Size: 9.25 x 12.5 inches
Notes: Poster, Small, Lithograph
Artist: Ibels, H. S.
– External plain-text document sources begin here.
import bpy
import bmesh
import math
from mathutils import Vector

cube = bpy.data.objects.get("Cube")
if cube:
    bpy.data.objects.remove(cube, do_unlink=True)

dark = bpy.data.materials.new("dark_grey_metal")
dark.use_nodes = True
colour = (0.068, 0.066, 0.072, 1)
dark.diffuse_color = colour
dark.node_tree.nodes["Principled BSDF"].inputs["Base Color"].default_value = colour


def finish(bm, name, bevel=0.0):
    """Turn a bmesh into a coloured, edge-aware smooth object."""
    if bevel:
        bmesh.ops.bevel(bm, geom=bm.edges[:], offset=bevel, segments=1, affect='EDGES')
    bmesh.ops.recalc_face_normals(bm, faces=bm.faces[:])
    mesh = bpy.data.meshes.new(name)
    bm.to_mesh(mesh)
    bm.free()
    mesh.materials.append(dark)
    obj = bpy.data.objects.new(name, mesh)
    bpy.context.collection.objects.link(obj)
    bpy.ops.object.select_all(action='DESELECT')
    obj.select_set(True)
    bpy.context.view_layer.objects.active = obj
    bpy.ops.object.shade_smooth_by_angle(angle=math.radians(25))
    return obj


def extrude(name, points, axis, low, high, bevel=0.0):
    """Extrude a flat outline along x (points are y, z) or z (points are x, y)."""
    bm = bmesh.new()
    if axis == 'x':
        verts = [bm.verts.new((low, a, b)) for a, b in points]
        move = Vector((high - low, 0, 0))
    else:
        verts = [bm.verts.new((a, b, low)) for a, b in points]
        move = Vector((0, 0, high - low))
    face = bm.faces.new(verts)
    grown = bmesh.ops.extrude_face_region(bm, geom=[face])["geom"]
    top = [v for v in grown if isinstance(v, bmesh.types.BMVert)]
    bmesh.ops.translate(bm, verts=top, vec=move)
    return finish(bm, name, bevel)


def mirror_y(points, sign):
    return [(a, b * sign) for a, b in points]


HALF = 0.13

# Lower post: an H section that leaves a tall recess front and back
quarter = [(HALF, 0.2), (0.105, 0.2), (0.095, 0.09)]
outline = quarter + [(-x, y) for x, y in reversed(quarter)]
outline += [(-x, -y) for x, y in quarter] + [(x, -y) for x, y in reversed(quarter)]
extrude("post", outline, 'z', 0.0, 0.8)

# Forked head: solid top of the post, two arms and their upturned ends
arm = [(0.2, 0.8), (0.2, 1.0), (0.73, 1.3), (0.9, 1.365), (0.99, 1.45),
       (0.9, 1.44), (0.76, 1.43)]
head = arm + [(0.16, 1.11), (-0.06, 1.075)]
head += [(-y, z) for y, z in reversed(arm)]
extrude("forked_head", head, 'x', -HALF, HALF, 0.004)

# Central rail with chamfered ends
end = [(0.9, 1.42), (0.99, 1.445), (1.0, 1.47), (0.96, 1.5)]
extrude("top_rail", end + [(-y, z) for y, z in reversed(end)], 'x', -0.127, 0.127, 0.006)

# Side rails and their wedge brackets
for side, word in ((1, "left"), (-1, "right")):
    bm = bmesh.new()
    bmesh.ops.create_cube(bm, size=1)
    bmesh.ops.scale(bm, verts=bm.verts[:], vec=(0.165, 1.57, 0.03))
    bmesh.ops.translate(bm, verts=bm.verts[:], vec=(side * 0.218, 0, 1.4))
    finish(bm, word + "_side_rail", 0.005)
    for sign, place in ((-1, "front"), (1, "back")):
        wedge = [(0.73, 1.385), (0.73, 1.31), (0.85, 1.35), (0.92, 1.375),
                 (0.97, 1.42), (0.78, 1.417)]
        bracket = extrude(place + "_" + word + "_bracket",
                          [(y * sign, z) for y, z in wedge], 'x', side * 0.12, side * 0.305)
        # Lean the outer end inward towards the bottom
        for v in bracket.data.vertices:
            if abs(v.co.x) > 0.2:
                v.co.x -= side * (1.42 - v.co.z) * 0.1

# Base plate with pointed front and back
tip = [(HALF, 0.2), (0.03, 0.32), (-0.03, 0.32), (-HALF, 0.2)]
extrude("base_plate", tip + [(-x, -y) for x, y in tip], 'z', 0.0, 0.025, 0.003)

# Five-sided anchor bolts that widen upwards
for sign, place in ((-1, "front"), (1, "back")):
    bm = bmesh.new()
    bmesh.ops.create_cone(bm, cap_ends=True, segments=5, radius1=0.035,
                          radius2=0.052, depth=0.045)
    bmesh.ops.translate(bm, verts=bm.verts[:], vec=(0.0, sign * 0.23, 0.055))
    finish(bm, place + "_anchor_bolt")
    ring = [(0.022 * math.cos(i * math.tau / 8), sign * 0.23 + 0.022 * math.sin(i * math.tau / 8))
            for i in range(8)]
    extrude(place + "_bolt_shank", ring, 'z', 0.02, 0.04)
About The Poster: A color plate from an exquisite book called Les Programmes Illustres, by Ernest Maindron, published in 1897, by Librairie Nilsson-Per Lamm, Paris purchased at auction, and filled with the most unbelievably detailed and remarkable works of art we have seen... granted we are biased and truly moved by works from this period, by truly, these are gems, in remarkable, mint condition, and more than 100 years old. The auction catalog reads: " 'I often ask myself what they, the curious of the year 2000, will think of us, whom we are cut off from by a century of dreadful events; them, knowing that which we don't yet know and that we nearly suspect, what will they say of our old frivolity with all that has passed? Won't they pity us, like we today have pity for the aristocratic society whose ancient prints we refer to with carelessness and levity?' Thus mused Pierre Veber in his prefacing comments for the Programmes Illustres, a hardcover compendium of some of the most beautiful menus, invitations, business cards and announcements of the Belle Epoque. Little could he have known how off the mark his thoughts were ..." (Rennert) Each sheet is 9.25 x 12.5 inches, and the images on the sheet vary - this one, by H.S. Ibels, measures 6 x 8 inches and is for the Theatre Libre's presentation of Grand Papa (who seems a little worse for wear...) Of Ibels, it has been written "(b Paris, 30 Nov 1867; d Paris, Feb 1936). French printmaker, illustrator and painter. He became one of the original members of the Nabis as an art student at the Académie Julian, Paris, in 1888-9. He joined in the early group ventures such as printmaking, puppet plays and theatre design, but he was never involved with the more esoteric Symbolist aspirations of some of the group's leading members. He first exhibited at the Salon des Indépendants in 1891 and participated in the Nabis's group shows at Louis Le Barc de Boutteville's gallery. With Edouard Vuillard and Maurice Denis, he was quick to attract public attention, the nature of his work earning him the sobriquet 'le Nabi journaliste'. His art was inspired by contemporary life, with subjects drawn from the spectacle of modern Paris, particularly from the café, circus and boxing ring. Both in subject and technique he can be likened to such artists as Adolphe Willette, Henri de Toulouse-Lautrec and Théophile-Alexandre Steinlen, and his work shares many characteristics with theirs, notably an economy of line and a simplicity of shapes and colours. Such features derived in Ibels's case from the art of Honoré Daumier, Japanese printmakers and Paul Gauguin and the Pont-Aven group."